● **The problem**
Check each line of the material, and show the ones that include the word "verts".

● **Records provided**
------------------------------------------------------------

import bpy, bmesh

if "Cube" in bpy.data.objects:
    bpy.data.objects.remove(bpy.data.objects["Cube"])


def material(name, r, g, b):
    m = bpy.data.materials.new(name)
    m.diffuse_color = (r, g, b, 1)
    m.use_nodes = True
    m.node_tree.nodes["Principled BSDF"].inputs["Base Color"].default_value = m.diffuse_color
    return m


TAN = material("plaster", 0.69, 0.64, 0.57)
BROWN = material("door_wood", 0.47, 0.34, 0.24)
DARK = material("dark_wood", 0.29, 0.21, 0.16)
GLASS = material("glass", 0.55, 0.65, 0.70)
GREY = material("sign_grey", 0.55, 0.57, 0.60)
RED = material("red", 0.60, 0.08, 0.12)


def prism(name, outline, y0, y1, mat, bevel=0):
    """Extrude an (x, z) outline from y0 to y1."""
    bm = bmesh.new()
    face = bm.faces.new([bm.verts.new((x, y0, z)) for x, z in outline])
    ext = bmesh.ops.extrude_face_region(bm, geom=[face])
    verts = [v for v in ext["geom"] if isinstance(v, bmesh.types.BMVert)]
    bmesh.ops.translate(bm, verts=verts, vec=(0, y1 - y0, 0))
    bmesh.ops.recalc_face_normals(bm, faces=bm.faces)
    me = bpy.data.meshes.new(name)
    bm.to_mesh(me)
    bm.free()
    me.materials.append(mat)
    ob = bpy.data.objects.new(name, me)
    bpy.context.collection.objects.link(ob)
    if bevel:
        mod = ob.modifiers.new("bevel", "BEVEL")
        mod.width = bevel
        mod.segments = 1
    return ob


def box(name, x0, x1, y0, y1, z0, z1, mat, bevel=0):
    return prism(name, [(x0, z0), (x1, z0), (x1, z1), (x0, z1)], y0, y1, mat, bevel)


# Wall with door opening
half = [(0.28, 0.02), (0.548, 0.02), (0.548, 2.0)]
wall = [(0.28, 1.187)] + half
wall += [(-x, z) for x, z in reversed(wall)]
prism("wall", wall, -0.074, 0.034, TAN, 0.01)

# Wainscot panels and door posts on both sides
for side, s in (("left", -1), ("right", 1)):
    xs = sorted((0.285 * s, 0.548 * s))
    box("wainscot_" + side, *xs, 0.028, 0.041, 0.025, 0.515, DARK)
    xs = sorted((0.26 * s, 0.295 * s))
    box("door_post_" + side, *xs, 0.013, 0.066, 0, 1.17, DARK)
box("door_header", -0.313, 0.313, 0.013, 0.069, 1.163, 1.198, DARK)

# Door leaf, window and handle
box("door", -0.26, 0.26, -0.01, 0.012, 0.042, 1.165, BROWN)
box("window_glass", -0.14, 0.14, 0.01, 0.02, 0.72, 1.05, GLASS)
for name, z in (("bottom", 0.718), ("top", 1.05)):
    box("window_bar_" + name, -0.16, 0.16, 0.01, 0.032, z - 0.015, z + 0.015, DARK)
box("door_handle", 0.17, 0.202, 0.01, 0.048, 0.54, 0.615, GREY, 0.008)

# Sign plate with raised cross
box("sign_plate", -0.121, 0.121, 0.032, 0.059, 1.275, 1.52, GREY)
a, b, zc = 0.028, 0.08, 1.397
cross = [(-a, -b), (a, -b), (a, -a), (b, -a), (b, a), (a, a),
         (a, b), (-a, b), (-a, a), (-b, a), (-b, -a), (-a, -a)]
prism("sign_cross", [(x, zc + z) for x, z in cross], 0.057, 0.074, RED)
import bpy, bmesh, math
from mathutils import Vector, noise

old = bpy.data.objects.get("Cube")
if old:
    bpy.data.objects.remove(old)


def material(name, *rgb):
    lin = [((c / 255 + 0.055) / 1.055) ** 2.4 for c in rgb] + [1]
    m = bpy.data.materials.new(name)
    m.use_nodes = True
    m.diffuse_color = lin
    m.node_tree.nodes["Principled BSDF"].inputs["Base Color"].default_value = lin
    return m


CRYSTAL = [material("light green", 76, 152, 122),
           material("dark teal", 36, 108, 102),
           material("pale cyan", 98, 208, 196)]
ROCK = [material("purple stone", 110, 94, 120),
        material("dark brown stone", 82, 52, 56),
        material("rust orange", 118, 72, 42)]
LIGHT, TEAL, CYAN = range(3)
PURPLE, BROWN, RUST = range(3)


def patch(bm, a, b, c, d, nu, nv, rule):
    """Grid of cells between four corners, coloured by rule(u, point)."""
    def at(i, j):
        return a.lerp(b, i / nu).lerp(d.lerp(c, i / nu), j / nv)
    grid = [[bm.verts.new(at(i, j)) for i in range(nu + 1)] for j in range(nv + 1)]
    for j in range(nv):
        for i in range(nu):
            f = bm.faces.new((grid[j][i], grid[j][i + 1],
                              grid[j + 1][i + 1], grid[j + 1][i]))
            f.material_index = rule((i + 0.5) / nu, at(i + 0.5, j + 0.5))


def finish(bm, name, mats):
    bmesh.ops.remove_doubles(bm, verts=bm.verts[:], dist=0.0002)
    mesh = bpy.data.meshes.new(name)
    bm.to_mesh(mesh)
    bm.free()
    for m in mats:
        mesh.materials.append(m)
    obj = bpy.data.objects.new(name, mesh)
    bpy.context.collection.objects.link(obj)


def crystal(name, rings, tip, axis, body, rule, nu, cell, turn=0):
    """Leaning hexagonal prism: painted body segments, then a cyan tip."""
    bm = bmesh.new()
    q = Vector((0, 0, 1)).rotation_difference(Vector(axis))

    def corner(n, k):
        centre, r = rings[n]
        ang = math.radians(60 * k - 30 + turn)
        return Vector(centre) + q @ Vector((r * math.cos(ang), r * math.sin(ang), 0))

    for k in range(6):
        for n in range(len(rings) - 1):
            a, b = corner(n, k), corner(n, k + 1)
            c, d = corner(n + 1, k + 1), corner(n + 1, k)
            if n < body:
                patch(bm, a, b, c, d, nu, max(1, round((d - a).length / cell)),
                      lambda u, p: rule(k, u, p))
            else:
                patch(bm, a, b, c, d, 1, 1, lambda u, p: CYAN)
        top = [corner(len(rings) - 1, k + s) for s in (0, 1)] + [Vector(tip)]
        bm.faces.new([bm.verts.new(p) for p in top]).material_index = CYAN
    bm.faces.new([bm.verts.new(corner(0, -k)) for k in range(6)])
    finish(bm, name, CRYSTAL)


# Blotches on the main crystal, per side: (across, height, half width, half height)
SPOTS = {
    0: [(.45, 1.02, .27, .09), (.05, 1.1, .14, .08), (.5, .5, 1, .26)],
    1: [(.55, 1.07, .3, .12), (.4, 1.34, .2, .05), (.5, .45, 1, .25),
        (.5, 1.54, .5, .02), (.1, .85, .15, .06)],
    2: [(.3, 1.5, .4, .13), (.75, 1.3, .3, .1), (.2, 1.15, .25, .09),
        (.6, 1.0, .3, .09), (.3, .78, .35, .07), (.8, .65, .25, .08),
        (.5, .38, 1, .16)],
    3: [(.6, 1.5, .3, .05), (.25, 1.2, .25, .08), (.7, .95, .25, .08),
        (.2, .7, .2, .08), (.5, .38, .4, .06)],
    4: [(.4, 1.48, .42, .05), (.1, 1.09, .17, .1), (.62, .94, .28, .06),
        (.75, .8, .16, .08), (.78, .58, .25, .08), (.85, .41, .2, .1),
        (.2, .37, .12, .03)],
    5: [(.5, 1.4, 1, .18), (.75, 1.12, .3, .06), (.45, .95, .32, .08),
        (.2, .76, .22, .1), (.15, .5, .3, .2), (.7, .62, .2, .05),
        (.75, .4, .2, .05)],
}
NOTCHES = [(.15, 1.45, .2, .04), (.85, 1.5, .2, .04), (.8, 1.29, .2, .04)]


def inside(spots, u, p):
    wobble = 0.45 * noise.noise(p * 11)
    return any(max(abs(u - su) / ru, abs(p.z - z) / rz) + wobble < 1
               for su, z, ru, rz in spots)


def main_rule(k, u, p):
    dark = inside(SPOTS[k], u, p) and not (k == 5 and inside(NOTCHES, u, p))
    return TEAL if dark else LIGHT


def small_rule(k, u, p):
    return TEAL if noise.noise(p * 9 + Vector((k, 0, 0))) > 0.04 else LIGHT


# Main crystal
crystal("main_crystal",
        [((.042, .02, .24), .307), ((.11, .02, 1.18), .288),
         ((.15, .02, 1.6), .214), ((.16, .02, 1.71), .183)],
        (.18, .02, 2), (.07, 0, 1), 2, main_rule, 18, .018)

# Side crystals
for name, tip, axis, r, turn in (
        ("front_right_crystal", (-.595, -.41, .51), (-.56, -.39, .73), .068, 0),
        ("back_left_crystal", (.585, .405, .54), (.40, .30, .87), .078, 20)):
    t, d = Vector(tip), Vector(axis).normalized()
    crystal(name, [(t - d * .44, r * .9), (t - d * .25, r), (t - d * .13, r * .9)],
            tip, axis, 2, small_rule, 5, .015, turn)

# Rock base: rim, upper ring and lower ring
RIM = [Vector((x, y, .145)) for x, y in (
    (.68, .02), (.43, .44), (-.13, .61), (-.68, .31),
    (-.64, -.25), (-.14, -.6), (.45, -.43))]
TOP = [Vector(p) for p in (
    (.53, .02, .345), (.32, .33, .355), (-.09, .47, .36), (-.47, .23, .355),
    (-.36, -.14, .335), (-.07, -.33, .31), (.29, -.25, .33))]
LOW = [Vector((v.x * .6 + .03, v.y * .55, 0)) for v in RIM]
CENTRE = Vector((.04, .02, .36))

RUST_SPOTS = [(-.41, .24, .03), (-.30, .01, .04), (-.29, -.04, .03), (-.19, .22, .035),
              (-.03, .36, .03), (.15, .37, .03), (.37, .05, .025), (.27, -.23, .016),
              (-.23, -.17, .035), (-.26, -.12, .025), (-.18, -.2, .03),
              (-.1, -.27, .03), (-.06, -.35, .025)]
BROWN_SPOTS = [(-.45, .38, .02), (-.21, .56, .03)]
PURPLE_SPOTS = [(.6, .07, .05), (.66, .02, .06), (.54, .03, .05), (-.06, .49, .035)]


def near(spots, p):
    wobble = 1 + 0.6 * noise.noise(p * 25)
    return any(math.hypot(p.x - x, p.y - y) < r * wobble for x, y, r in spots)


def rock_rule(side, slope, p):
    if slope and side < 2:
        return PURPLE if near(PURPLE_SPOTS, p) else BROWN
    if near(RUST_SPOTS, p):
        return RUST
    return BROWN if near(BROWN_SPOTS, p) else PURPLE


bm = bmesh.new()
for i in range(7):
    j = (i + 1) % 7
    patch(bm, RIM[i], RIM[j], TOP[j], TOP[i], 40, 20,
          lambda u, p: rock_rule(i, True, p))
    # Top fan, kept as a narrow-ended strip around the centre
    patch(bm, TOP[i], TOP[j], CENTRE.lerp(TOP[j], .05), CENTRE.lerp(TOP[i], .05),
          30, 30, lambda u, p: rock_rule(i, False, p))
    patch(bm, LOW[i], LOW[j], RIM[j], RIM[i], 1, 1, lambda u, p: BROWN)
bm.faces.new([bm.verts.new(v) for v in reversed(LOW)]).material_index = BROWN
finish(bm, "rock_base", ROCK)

------------------------------------------------------------

● **Result of this exercise**
    face = bm.faces.new([bm.verts.new((x, y0, z)) for x, z in outline])
    verts = [v for v in ext["geom"] if isinstance(v, bmesh.types.BMVert)]
    bmesh.ops.translate(bm, verts=verts, vec=(0, y1 - y0, 0))
    grid = [[bm.verts.new(at(i, j)) for i in range(nu + 1)] for j in range(nv + 1)]
    bmesh.ops.remove_doubles(bm, verts=bm.verts[:], dist=0.0002)
        bm.faces.new([bm.verts.new(p) for p in top]).material_index = CYAN
    bm.faces.new([bm.verts.new(corner(0, -k)) for k in range(6)])
bm.faces.new([bm.verts.new(v) for v in reversed(LOW)]).material_index = BROWN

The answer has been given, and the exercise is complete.